• WHAT IS EXPECTED:
Counting the line with "the chosen ends" as the last one, copy out the lines of the data exactly from the first onward.

───── DATA FOR REVIEW ─────

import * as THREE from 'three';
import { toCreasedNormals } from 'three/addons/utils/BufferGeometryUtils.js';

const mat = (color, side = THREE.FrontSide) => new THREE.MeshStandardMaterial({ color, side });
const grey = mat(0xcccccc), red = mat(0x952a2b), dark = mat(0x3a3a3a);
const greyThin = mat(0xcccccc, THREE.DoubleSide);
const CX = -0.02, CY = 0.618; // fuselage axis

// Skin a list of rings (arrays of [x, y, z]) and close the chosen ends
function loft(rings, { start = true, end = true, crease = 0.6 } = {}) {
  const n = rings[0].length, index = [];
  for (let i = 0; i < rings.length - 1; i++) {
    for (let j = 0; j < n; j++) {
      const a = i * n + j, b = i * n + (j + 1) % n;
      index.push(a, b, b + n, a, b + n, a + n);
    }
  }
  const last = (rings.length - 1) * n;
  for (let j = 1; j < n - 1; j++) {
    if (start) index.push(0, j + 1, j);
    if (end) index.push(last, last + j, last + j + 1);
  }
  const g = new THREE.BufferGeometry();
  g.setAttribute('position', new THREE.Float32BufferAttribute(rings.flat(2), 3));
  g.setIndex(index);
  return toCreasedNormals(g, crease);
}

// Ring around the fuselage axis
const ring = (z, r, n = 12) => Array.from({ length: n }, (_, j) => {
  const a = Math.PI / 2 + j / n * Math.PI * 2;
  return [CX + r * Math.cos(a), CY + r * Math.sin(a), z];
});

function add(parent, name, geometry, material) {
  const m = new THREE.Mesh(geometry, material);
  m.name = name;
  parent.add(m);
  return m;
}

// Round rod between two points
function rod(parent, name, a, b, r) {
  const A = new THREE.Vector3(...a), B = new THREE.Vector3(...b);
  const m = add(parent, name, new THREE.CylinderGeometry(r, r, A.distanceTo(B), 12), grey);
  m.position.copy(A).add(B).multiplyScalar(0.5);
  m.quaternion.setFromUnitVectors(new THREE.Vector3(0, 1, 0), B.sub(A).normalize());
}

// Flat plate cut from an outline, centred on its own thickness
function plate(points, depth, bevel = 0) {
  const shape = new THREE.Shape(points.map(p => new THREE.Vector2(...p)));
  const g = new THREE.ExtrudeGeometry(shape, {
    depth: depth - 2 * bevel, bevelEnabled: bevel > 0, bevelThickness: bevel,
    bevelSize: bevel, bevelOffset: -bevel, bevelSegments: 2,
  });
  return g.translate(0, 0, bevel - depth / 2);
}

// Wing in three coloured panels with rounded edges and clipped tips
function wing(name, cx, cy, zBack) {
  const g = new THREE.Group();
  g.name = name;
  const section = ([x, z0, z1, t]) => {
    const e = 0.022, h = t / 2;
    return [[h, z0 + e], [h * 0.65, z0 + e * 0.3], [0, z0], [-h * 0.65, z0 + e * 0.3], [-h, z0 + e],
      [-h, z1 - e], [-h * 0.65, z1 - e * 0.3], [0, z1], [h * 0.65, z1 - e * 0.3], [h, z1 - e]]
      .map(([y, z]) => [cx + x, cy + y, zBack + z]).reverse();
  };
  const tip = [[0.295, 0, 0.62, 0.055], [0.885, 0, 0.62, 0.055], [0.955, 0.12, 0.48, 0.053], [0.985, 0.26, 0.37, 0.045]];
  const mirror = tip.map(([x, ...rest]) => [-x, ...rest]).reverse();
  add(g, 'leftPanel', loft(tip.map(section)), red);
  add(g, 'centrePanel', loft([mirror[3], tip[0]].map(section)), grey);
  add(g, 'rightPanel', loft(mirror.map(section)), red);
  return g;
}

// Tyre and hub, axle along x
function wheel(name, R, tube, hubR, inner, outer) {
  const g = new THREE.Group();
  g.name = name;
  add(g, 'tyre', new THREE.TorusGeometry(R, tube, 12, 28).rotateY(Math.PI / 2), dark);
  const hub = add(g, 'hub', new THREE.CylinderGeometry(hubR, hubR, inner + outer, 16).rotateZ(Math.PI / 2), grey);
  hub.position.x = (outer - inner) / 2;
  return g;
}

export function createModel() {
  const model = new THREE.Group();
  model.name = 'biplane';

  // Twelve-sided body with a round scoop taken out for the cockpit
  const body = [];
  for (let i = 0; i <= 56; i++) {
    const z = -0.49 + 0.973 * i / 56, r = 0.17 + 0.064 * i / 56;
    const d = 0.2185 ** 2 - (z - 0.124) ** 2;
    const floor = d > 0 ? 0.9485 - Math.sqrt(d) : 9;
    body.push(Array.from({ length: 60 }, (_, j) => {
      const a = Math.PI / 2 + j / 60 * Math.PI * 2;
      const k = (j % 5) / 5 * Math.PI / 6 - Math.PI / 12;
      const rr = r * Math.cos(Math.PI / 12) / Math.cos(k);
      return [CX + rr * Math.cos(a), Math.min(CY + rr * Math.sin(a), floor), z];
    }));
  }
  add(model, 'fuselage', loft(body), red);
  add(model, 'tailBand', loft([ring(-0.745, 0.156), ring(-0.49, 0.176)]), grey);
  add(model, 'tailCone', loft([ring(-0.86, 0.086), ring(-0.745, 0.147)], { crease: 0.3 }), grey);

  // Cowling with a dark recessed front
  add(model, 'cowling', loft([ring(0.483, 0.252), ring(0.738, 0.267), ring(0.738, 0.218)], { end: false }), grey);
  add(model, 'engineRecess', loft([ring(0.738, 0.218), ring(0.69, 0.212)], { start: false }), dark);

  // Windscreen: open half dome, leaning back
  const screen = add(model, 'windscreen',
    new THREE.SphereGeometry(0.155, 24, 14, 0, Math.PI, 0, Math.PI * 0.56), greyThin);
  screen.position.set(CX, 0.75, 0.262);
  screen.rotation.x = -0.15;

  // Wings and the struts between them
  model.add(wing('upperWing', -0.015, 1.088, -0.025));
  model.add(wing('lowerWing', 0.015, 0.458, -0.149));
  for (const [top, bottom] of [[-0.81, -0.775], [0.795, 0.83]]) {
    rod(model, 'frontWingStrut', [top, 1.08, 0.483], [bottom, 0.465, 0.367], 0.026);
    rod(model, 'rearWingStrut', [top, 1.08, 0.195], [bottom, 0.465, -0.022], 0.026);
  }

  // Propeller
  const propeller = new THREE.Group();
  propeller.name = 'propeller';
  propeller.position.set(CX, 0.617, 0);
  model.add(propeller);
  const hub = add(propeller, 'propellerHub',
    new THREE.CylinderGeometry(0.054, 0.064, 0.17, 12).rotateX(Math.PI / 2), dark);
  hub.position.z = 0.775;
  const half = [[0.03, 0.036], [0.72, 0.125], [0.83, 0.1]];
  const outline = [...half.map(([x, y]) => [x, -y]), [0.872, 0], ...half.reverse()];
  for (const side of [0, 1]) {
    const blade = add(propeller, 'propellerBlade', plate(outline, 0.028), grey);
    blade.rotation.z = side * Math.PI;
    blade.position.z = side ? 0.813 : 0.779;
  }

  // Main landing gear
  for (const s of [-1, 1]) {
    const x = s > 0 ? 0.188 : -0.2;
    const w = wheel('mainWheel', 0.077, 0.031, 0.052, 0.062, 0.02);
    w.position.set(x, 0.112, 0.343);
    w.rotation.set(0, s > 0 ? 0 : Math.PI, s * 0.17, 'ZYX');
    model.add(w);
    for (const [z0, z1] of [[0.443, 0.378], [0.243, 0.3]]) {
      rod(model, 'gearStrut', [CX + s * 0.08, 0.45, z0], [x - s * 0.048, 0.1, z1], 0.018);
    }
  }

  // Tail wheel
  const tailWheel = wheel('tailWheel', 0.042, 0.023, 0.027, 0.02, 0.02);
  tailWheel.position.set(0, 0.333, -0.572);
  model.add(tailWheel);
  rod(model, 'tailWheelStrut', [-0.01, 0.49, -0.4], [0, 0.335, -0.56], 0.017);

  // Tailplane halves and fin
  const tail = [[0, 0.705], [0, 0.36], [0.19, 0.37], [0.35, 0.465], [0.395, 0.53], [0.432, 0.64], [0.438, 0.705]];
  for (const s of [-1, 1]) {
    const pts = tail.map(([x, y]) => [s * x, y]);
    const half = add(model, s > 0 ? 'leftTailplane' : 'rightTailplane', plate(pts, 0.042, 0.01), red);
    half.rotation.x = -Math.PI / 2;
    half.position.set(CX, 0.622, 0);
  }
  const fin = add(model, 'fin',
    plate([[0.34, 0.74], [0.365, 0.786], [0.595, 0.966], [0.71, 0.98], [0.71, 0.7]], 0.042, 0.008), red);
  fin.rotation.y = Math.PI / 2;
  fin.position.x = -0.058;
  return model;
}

─────

• WRITTEN RESPONSE:
import * as THREE from 'three';
import { toCreasedNormals } from 'three/addons/utils/BufferGeometryUtils.js';

const mat = (color, side = THREE.FrontSide) => new THREE.MeshStandardMaterial({ color, side });
const grey = mat(0xcccccc), red = mat(0x952a2b), dark = mat(0x3a3a3a);
const greyThin = mat(0xcccccc, THREE.DoubleSide);
const CX = -0.02, CY = 0.618; // fuselage axis

// Skin a list of rings (arrays of [x, y, z]) and close the chosen ends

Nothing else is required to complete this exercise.